Bretonnian Castles are the magnificent fortresses that dot the landscape of fair Bretonnia, ranging from minor keeps to massive fortress-cities.
Due to the varying landscape of Bretonnia, castles are very rarely built to the same design. Some are sited on crags, making them inaccessible to all but the most determined invader. Others are built on fairly flat terrain, and so are normally surrounded by a moat that is easy to defend but almost impossible to attack across. Castles located on islands in the midst of marshes are quite common, and along the coast the castles of ruling Barons can be found on spectacular cliffs and islands which provide excellent defensive positions for an army to keep watch against seaborne invaders.
The largest castles are located in Bretonnia's cities, all of which are a mix of peasant slum and exquisite grandeur, surrounded by high walls and tall towers. Although still a populace mainly concerned with agriculture, Bretonnian cities grow each year, as more and more smallfolk head to there for work and safety. In many cases, the urban sprawl has overrun its original boundaries and foulburgs have cropped up, clinging to the sides of the curtain walls like limpets to a prow. On higher ground are the more stately structures, nobles' manses and baronial castles, all sporting the distinctive Bretonnian round towers. Bretonnia's largest cities are tall, as they are almost always built on high ground. Their castles are also relatively tall and thin compared to the large square and absurdist blocks of Empire architecture. It is thought that Bretonnian style mimics the round, spire-like ruined towers of the High Elf colonies still dotted around the region - a legacy of the Elven occupation that occurred generations before man united into nations.

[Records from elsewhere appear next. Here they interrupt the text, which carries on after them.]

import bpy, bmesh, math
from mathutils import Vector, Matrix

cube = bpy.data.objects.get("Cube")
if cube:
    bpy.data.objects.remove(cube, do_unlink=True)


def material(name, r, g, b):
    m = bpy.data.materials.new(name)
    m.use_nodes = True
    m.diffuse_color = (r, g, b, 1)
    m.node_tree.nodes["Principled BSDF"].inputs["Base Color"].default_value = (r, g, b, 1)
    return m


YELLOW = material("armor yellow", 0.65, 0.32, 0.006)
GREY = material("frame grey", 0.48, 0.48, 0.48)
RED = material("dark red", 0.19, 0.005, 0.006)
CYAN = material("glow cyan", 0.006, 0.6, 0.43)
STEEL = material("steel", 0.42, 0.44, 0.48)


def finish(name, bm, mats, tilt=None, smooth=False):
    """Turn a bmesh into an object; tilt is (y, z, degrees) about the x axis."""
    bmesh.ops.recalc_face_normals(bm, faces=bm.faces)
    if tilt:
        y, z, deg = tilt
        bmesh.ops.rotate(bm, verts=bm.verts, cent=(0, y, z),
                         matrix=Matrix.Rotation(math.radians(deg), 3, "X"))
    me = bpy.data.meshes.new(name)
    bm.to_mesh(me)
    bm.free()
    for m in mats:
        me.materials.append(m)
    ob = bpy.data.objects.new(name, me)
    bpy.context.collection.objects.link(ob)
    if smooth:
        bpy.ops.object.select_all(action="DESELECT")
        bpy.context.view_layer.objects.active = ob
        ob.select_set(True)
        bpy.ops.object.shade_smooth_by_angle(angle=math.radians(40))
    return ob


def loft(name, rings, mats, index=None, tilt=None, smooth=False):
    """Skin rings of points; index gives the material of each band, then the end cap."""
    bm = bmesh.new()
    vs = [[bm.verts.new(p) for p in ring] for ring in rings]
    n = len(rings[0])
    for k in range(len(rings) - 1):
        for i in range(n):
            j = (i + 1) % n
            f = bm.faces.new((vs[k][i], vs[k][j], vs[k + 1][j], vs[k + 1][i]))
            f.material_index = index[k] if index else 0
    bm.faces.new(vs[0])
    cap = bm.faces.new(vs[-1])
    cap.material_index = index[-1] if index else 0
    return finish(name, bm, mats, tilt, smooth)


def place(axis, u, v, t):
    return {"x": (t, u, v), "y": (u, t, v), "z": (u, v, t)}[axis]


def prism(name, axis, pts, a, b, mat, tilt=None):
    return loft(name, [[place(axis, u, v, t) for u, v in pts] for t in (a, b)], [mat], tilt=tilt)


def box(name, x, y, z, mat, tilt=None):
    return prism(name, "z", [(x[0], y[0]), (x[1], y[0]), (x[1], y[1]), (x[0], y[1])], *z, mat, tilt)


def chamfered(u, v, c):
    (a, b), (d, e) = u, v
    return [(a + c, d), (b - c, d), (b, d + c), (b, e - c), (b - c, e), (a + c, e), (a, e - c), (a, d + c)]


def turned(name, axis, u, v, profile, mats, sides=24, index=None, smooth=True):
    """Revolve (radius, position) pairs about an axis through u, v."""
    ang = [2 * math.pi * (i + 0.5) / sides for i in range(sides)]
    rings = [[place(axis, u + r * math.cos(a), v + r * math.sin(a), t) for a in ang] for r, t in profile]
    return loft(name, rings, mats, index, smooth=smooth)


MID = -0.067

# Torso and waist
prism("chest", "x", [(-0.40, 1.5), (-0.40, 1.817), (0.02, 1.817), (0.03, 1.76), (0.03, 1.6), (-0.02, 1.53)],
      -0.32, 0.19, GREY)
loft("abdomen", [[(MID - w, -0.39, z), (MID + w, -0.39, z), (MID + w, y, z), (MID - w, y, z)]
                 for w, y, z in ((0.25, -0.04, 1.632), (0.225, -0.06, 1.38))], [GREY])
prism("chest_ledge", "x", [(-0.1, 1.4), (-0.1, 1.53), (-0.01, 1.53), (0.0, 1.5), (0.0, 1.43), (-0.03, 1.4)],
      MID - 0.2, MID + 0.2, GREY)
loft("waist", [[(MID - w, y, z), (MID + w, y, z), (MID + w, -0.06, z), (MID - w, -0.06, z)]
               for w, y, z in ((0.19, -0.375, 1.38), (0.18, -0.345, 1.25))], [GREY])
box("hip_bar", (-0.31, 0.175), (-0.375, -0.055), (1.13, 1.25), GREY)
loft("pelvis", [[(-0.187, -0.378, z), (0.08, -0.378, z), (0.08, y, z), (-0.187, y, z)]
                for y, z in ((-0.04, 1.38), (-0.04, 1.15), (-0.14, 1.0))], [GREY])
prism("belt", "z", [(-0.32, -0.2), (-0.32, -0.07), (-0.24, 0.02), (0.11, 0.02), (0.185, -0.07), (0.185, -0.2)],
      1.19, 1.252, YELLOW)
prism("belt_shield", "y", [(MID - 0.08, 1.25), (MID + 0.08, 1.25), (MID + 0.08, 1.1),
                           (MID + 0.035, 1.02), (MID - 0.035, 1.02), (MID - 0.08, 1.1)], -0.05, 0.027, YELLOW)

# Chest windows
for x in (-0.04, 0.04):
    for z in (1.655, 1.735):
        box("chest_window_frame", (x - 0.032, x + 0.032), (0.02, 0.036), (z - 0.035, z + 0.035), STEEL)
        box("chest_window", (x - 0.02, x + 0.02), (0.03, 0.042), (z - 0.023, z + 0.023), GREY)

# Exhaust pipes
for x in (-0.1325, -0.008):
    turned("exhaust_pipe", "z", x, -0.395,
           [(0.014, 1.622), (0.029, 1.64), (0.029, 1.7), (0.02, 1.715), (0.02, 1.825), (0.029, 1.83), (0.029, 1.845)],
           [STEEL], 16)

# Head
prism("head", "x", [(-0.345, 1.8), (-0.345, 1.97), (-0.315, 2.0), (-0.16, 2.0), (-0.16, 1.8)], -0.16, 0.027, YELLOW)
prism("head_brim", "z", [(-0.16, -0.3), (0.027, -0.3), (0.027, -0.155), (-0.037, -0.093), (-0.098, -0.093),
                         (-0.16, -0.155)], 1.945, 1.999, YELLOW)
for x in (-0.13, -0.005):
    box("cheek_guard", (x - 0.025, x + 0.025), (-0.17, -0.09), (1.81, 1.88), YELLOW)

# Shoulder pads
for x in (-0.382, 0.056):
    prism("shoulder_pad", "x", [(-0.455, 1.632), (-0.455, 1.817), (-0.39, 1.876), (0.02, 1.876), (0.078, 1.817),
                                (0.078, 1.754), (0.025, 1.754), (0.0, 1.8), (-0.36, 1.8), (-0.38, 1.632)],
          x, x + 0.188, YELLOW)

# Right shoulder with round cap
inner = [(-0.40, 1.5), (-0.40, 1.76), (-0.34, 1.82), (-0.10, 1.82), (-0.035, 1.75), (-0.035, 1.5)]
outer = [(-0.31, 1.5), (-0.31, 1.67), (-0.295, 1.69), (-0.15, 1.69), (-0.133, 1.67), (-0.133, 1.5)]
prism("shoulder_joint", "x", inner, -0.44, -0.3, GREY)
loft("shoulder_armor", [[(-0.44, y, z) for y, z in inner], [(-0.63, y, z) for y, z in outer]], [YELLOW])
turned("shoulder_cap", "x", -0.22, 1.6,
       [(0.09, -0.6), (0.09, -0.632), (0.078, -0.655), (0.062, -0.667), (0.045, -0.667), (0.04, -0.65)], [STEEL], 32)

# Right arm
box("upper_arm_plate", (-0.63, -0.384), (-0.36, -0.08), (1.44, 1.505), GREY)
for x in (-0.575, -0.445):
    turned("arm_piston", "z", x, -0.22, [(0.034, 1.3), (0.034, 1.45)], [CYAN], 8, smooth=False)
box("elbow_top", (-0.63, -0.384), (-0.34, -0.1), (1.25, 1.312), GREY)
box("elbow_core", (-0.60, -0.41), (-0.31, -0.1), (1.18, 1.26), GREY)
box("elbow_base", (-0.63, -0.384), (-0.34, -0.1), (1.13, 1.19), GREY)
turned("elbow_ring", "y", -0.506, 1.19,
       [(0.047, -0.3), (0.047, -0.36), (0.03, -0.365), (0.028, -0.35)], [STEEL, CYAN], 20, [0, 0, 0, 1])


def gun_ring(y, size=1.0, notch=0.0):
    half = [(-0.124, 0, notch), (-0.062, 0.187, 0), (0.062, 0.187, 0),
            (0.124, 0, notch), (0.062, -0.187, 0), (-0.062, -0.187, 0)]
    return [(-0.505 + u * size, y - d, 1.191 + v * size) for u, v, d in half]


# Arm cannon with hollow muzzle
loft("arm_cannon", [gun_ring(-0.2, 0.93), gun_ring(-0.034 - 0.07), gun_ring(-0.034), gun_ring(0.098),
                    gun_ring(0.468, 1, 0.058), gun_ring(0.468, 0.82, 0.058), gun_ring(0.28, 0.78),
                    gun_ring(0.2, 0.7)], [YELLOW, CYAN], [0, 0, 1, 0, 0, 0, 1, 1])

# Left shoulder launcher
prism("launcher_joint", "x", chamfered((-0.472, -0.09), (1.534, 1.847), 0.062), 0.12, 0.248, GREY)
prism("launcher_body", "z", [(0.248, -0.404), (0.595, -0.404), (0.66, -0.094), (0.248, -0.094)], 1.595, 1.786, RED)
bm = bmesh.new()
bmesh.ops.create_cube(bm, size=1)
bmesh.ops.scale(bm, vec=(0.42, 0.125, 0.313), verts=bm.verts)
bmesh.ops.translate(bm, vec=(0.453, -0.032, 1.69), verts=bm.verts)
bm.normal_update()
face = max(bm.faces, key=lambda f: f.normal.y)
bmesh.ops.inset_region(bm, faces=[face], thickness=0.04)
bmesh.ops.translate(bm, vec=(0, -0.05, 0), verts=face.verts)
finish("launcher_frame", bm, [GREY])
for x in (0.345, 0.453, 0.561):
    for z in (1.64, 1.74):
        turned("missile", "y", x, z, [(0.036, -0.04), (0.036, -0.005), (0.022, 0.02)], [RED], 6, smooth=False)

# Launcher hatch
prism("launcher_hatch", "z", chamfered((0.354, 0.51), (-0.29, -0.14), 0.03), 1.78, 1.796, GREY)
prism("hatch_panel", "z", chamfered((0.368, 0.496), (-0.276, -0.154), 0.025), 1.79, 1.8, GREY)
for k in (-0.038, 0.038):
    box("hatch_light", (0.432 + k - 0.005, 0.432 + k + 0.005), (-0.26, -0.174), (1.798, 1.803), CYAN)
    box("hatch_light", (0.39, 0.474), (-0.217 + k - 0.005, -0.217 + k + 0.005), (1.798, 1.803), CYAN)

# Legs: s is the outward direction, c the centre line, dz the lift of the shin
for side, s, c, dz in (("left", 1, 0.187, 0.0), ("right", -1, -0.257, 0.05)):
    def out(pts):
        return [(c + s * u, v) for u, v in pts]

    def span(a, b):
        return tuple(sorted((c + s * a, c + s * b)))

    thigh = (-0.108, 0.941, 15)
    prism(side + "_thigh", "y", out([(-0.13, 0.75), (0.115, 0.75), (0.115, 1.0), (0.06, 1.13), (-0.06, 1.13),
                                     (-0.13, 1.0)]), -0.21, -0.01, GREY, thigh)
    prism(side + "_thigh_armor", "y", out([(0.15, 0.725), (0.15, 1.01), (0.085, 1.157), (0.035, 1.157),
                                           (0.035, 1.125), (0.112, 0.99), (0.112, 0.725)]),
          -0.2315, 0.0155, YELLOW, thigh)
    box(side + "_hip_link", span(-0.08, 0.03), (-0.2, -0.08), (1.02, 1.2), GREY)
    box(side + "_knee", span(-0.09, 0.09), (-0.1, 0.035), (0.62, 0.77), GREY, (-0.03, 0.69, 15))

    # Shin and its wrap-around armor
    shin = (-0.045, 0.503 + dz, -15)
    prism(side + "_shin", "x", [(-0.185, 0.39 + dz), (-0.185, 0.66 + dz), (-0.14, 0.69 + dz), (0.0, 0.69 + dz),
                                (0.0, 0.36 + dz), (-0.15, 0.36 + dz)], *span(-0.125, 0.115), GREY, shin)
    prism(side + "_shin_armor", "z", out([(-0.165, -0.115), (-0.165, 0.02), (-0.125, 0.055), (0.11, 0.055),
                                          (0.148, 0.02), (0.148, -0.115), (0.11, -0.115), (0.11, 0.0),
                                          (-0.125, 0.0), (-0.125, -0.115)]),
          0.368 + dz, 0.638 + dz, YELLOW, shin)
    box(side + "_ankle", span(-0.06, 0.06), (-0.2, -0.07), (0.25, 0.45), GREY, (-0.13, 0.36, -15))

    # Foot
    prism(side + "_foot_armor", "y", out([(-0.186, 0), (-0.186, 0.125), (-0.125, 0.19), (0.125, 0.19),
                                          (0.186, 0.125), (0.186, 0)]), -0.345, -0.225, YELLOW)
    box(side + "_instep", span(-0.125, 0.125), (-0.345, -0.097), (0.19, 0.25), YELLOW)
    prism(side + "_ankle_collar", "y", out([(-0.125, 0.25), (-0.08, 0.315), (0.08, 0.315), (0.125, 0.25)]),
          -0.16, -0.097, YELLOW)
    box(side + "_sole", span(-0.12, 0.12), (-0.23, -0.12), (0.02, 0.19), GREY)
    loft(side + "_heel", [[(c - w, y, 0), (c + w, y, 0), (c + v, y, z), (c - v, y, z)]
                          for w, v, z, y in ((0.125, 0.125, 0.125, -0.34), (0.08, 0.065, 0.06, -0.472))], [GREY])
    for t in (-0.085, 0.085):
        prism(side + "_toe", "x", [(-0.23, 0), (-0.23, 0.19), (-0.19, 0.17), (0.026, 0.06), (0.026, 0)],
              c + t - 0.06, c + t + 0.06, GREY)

As prolific builders of castles, improved stone masonry techniques and construction methods appeal to even the aggressively-feudalist Bretonnians. Unlike other areas of technological advancement, Bretonnian nobles are very keen on anything that speeds the process of building and maintaining the castles and strongholds from which their lands are defended from invaders. As a result, many improved construction methods have come along quickly and naturally out of necessity. It is important to remember, however, that the nobles’ preferred solution – in any situation – is always to throw more peasants at a problem until it goes away.
- "A trove of exquisite weaponry and armour, some said to be as old as the Grail Companions themselves."
- —The Armouries of Bretonnia's nobility.
Skilled blacksmiths gravitate to more prosperous castles, towns and cities, rarely staying in villages where little business can be found. Talented blacksmiths are highly sought after in Bretonnia, being one of the few peasant trades that Knights do not look down upon on. Of course, this is probably because the nobility need their horses shoeing, their lances in ready supply, their swords sharp and the dents in their armour knocked out. As such, all Bretonnian castles have their own resident blacksmith.
Castle armouries of the oldest families are collections of antiques, powerful relics, practical equipment stores and workshops. It is said that in the armouries in the palace of Couronne, there are relics of the Grail Companions, one of Gilles le Breton's suits of armour, and even weapons of Elven origin - artefacts abandoned when the Elves left the Old World.